tiles that are buried in the ground emptying out into a ditch
just south of the road, then a stream heading northward on the
other side. That, I found out, is the start of the western part
of the southern branch of the Kish.
that vegetation and large reed grasses tangling above the water
as it meanders between farm fields make it impossible to traverse
that branch by canoe or kayak up to the DeKalb area. But the
eastern branch holds more promise for water travel.
next drove back up through Cortland and turned east on Pleasant
Street, where we reached a culvert just before coming to the
intersection with Hartman Road. Roloff told me that two Union
Drainage Ditches (Nos. 1 and 2) come together there to send water
north under the road up to a tree line 50 yards or so to the
north. Then driving up Hartman Road a short distance, we came
to a bridge which traversed Union Drainage Ditch No. 3, heading

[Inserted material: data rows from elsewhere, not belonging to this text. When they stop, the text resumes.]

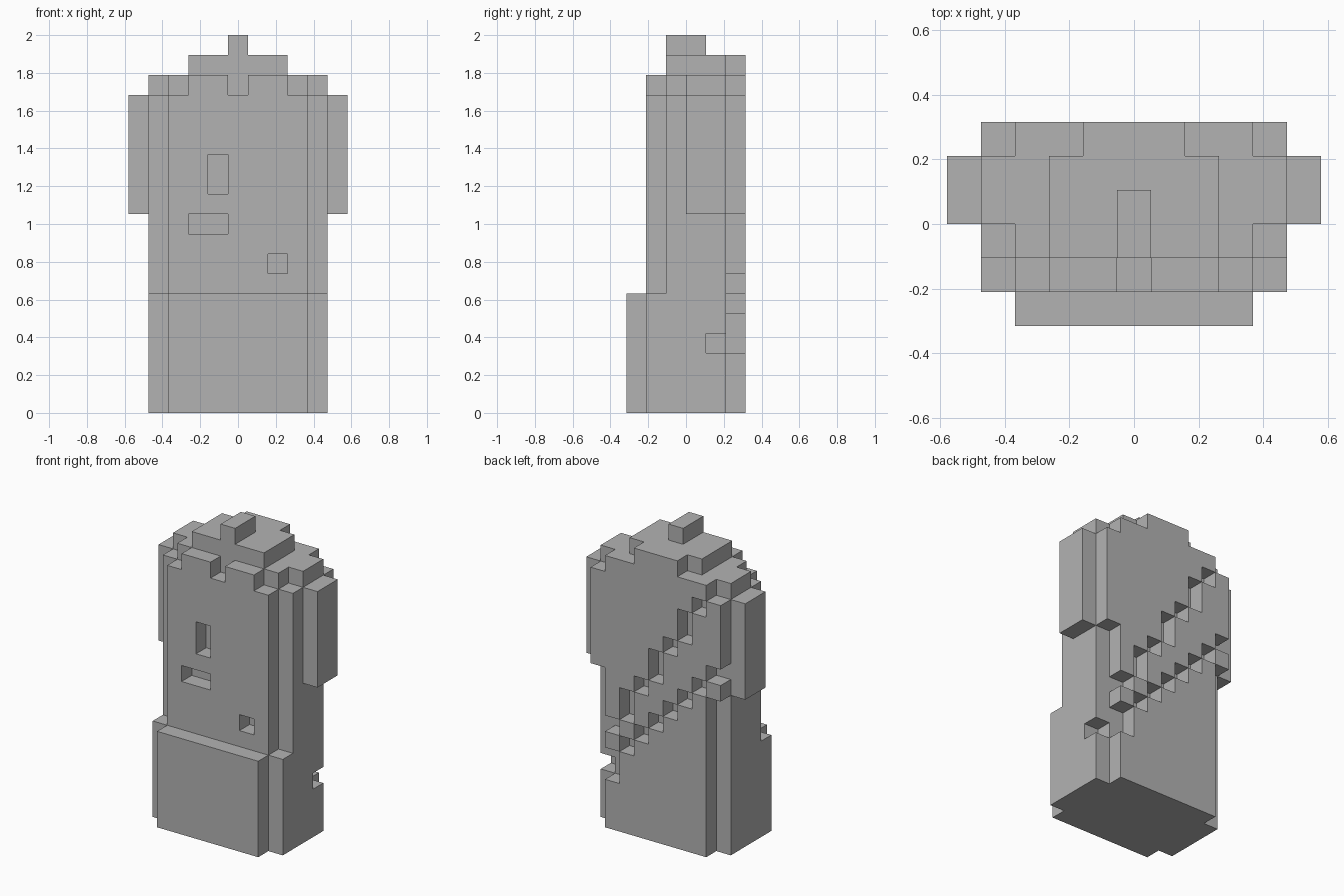
import bpy
import bmesh
from mathutils import Vector

UNIT = 2 / 19            # edge of one cube cell
ORIGIN = Vector((-5.5, -3, 0))

cube = bpy.data.objects.get("Cube")
if cube:
    bpy.data.objects.remove(cube, do_unlink=True)

grey = bpy.data.materials.new("stone_grey")
grey.use_nodes = True
colour = (0.45, 0.45, 0.45, 1)
grey.diffuse_color = colour
grey.node_tree.nodes["Principled BSDF"].inputs["Base Color"].default_value = colour


def box(x, y, z):
    """Cells in half-open ranges: x from left edge, y from front, z from floor."""
    return {(i, j, k) for i in range(*x) for j in range(*y) for k in range(*z)}


def mirrored(cells):
    return cells | {(10 - i, j, k) for i, j, k in cells}


# Solid parts
parts = {
    "base": box((2, 9), (0, 1), (0, 6)) | box((1, 10), (1, 2), (0, 6)),
    "front_plate": box((2, 9), (1, 2), (6, 16))
    | mirrored(box((3, 5), (1, 2), (16, 17))),
    "torso": box((1, 10), (2, 5), (0, 16)),
    "back_plate": box((2, 9), (5, 6), (0, 16))
    | mirrored(box((1, 2), (5, 6), (10, 16))),
    "arms": mirrored(box((0, 1), (3, 5), (10, 16))),
    "shoulders": box((2, 9), (2, 6), (16, 17)) | box((1, 10), (3, 5), (16, 17)),
    "crown": box((3, 8), (2, 5), (17, 18)) | box((4, 7), (5, 6), (17, 18)),
    "top_knob": box((5, 6), (2, 4), (18, 19)),
}

# Recesses in the front plate
carved = box((4, 5), (1, 2), (11, 13))
carved |= box((3, 5), (1, 2), (9, 10))
carved |= box((7, 8), (1, 2), (7, 8))

# Lower strap groove on the back, ending in a nick in the side
for i in range(1, 9):
    carved |= box((i, i + 1), (5, 6), (12 - i, 13 - i))
carved |= box((8, 9), (5, 6), (3, 5))
carved |= box((9, 10), (4, 5), (3, 4))

# Upper strap groove: alternating single and double steps
z = 16
for i in range(2, 9):
    height = 1 + i % 2
    carved |= box((i, i + 1), (5, 6), (z - height, z))
    z -= height

for name in parts:
    parts[name] -= carved
solid = set().union(*parts.values())


def build(name, cells):
    """Skin the cells, leaving out faces pressed against another cell."""
    bm = bmesh.new()
    verts = {}

    def vert(p):
        key = tuple(p)
        if key not in verts:
            verts[key] = bm.verts.new((Vector(p) + ORIGIN) * UNIT)
        return verts[key]

    for cell in sorted(cells):
        for axis in range(3):
            u, v = (axis + 1) % 3, (axis + 2) % 3
            for side in (0, 1):
                near = list(cell)
                near[axis] += 2 * side - 1
                if tuple(near) in solid:
                    continue
                loop = []
                for du, dv in ((0, 0), (1, 0), (1, 1), (0, 1)):
                    p = list(cell)
                    p[axis] += side
                    p[u] += du
                    p[v] += dv
                    loop.append(vert(p))
                bm.faces.new(loop if side else loop[::-1])
    # Merge flat areas into large faces
    bmesh.ops.dissolve_limit(bm, angle_limit=0.01, verts=bm.verts[:],
                             edges=bm.edges[:])
    mesh = bpy.data.meshes.new(name)
    bm.to_mesh(mesh)
    bm.free()
    mesh.materials.append(grey)
    bpy.context.scene.collection.objects.link(bpy.data.objects.new(name, mesh))


for part_name, part_cells in parts.items():
    build(part_name, part_cells)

westerly to merge with the other two ditches at the tree line,
easily seen from the bridge. That is where the eastern tributary
of the South Branch begins.
Just this past summer,
Roloff and a friend, Joel Plapp, canoed that branch all the way
north past Sycamore. Earlier they had gone from north of town
to the Winnebago County line, so this completed their adventure
on the water using that branch. Roloff said they had to get out
and go around logs and debris blocking their way three times.
Al Roloff stands on the Cemetery Road bridge where the
western tributary of the South Branch of the Kishwaukee begins,
north of Shabbona.Al pointing toward a tree where this drainage ditch meets
two others and then becomes the Kishwaukee between Cortland and
Sycamore, beginning the eastern portion of the South Branch.
Another nagging question that always intrigued me
was: Why does the Kishwaukee flow northerly, when most other
rivers in the country flow south? Recently, a friend, Terry Martin,
shattered my belief that the Kish is the only river in the state
that flows north. So I asked Roloff for more details, and he
explained that it is all about topography. Water runs downhill
and the Shabbona area is slightly above the average 800 feet
above sea level for most of the county, so the river runs downhill
until it meets the other branches and heads into the Rock. I
could get into the Glacial Age and how that impacted this area,
but lets save that for another time. He also told me about
all the Native American encampments along the Kishwaukee hundreds,
and even thousands, of years ago.
I still had
one last burning question: What does the name Kishwaukee mean?
I found that answer in the book Place Names of Illinois
written by Edward Callary. Some early histories claim it was
an Indian name for fish eaters or clear waters.
But a more plausible explanation seems to be that it came from
a Fox word meaning sycamore tree.
now you probably have learned more than you ever wanted to know
about our meandering muddy Kish.
The columnist can be reached via email at :
or by snailmail at:
PO Box 851
DeKalb, Ill 60115